When Bulworth breaks sobbing down in the beginning, it’s a meditation on late middle age and the hollowness of the hollow life. And a little incongruously, Mr. Beatty seems to understand the despair. Somehow, Bulworth constitutes a summing-up not only of Mr. Beatty’s long career as an American movie star, but of 30 years of wandering in and out of the shadow of the 60′s. He has seen something in his 61 years, and he has ideas: Some are inspired, some are naïve and some are sensible. But whatever else is true, there’s a Capra-like drive to both the movie and the director’s purpose. “It’s a volcano,” said one person close to the movie who recently was watching somewhat worriedly, trying to see if the studio would get behind the picture.
In itself, Bulworth represents a kind of closure for the tragic generation that collapsed under its own faux-revolutionary weight, a kind of comedy elegy to Huey Newton, to Democrats elected in the 1974 post-Watergate midterm elections, to the rise of television, to the collapse of racial optimism in America.
“What we didn’t know in the 70′s,” said Mr. Beatty, “was you do this, you kill him at the end, flop. But what you’re really talking about is, after all is said and done, the advertising campaigns and the grosses go up in smoke, and you’re only left with the movie.
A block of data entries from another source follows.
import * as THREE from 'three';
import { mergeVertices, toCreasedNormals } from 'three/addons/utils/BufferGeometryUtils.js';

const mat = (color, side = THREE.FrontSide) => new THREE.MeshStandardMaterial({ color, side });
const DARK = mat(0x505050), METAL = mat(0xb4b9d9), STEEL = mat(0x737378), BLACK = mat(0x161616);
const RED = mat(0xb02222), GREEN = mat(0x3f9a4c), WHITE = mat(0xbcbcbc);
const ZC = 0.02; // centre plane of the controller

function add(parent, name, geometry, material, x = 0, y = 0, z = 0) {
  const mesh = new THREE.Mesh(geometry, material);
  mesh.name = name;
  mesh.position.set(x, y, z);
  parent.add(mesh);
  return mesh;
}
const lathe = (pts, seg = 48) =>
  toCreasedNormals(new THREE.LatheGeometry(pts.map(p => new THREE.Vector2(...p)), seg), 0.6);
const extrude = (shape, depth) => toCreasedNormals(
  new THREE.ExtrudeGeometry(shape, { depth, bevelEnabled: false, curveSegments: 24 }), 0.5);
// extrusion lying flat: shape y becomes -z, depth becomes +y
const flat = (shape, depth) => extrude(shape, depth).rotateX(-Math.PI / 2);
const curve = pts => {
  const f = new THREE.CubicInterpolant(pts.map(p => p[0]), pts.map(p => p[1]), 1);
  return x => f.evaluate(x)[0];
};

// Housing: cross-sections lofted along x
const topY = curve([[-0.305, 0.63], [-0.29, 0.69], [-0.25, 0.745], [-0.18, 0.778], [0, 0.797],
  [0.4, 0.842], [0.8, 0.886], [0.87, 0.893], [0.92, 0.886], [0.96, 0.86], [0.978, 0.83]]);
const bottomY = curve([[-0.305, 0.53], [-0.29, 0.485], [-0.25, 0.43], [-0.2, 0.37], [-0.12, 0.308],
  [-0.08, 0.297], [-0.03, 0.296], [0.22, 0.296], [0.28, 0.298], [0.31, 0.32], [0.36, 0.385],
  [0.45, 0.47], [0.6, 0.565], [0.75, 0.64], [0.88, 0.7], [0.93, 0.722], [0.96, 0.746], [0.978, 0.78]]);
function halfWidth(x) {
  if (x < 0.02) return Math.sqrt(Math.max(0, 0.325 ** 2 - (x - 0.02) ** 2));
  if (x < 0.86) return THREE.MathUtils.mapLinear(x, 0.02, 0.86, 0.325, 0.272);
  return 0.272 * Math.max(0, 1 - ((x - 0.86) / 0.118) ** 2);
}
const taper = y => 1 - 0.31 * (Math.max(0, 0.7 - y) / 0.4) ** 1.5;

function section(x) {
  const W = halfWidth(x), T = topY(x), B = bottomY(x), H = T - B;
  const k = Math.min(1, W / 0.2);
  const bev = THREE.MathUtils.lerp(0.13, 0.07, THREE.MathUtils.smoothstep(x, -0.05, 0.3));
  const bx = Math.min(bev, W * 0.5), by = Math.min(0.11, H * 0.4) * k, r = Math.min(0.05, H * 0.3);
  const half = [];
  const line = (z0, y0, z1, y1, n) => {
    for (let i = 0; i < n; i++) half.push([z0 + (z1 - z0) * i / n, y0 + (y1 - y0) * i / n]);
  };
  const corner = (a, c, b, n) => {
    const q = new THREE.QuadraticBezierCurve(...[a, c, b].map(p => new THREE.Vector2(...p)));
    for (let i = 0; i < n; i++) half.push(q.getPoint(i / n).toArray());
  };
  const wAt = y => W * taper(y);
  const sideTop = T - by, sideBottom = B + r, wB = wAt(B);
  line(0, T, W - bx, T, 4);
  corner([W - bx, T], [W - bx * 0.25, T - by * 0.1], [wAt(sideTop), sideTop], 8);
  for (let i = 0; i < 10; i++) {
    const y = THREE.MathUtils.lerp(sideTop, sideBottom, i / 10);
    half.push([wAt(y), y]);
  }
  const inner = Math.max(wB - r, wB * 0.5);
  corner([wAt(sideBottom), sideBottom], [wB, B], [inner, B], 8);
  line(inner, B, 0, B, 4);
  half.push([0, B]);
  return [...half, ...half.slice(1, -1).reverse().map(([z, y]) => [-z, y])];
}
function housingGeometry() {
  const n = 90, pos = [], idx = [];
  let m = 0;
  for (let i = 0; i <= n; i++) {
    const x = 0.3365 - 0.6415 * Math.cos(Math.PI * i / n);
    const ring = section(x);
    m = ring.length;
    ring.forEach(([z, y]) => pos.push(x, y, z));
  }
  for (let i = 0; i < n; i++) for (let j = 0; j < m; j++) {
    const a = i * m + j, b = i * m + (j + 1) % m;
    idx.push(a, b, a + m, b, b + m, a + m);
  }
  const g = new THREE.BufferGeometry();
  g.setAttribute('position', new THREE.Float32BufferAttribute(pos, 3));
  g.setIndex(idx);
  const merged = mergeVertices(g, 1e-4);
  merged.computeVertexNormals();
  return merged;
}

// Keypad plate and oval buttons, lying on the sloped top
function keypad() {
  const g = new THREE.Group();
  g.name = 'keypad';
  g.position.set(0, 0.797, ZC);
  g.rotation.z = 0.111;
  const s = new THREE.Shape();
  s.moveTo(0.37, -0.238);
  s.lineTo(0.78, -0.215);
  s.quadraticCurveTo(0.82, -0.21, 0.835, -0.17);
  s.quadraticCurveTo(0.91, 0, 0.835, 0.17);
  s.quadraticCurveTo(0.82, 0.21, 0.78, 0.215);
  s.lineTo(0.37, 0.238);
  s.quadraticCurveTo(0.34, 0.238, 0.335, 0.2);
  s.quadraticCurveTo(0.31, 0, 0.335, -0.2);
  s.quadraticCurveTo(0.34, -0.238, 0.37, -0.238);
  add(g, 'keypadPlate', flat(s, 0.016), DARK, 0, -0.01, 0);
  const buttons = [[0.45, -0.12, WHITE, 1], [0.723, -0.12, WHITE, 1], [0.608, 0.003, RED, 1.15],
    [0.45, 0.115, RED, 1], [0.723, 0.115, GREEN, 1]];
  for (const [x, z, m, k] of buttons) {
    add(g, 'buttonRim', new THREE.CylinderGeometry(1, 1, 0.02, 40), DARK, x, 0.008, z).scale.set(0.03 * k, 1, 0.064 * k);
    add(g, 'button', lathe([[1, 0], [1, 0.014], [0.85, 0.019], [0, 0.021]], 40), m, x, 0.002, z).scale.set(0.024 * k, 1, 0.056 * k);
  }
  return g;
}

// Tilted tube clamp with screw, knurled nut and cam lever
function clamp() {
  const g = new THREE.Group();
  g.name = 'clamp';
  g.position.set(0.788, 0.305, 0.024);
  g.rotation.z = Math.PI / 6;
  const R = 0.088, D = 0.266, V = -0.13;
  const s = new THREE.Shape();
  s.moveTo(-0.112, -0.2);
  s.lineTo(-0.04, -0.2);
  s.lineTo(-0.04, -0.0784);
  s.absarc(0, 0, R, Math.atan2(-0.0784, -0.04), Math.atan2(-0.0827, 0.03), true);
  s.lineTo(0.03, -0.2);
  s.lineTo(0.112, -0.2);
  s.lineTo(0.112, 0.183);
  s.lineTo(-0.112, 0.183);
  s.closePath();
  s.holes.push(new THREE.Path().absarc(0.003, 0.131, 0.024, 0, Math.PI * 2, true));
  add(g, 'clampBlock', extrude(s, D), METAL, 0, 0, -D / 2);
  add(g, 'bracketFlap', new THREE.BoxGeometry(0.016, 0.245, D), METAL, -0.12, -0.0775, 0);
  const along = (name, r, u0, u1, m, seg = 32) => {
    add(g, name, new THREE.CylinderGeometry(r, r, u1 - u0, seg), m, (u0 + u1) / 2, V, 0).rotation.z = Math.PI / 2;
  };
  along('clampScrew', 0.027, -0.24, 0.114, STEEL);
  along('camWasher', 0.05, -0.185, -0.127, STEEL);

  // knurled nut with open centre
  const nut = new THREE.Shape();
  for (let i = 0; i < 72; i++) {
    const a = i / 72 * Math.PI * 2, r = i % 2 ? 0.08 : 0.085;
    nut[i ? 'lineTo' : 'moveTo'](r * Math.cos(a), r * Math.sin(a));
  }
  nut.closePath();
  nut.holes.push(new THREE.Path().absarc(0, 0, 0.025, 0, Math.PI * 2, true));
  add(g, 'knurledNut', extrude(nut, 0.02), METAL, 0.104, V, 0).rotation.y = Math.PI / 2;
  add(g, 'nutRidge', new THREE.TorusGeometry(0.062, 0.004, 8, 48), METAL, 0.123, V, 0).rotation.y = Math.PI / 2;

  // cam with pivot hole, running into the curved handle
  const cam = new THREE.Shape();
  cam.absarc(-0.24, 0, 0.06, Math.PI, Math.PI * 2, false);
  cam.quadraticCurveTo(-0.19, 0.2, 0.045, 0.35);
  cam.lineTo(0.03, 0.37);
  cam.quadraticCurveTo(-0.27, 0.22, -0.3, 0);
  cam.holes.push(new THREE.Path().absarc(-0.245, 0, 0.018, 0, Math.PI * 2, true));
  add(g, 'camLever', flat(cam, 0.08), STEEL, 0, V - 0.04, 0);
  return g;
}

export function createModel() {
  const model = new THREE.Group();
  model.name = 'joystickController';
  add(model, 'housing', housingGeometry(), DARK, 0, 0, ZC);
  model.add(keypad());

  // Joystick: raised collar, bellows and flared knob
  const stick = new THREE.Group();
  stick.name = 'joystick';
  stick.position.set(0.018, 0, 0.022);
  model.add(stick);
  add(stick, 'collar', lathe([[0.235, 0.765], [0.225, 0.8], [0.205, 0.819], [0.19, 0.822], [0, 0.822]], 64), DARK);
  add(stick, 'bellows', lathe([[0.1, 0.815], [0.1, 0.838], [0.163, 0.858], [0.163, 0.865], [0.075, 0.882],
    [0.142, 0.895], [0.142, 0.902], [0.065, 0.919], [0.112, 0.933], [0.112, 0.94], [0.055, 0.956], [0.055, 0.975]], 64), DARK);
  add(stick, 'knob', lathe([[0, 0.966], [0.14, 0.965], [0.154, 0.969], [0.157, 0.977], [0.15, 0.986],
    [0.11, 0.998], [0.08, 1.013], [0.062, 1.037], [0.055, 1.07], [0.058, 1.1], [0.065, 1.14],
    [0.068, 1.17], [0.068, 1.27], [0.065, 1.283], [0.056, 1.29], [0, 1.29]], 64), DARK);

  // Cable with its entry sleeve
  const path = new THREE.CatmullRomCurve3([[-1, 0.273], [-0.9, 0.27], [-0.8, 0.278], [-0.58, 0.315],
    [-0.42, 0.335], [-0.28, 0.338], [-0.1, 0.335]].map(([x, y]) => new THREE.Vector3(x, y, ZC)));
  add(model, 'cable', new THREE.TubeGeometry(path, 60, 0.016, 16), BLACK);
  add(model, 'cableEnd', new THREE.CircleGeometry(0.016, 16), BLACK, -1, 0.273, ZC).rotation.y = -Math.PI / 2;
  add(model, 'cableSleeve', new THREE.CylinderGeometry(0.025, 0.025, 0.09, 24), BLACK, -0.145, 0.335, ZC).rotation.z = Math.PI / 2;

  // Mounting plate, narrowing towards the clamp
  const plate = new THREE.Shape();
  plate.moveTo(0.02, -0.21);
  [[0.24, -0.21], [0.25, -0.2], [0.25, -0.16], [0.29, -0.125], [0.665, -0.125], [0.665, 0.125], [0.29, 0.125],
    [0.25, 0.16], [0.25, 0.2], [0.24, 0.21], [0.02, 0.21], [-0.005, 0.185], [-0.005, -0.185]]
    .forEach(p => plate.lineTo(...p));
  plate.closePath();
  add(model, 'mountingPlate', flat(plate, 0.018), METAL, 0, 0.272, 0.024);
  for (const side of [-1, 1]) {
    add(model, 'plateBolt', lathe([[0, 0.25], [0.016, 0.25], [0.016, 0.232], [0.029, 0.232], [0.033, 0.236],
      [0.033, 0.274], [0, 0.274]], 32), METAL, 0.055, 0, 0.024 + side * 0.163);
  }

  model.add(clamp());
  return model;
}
And they call it the Golden Age, which went from sort of Bonnie and Clyde , over there, to that other thing that happened–for me, it’s Reds . The old studios kind of got tuckered out about then. And then all these rebellious movies started being made.
“That content was then chosen pretty much by these lunatics in the asylum that went from non-money people up until a new boss took over. That new boss was television advertising. And so went from the old money people, to the new money people. It went from Metro-Goldwyn-Mayer to the ad guys, and advertising has been fooling people ever since. It’s gone from 600 theaters to 1,000 and from 1,000 to 2,000. Dick Tracy opened in 3,000 theaters. Godzilla is opening in 6,000 theaters. And it’s a nuclear attack.
“And the same way as in politics. Get a picture of the people who were in the Senate in 1968. Get a picture of them. Take their names off the picture, and then tell me if you would consider Ernest Gruening or Paul Douglas or Stuart Symington, Mike Mansfield, Jack Javits … Tell me if you would be inclined to run a lot of 30-second spots with them … and these were great men. I could go on and on and on about them.” The phone rang. It was Peggy Siegal, the New York publicist. There was an overflow at the Ziegfeld, and she had to schedule a second screening at the Coronet.
Warren Beatty looked up in the Bemelmans Bar and popped a nut. It was 1998 and he was grinning, big and creased. The 70′s weren’t back. But they weren’t necessarily over, either.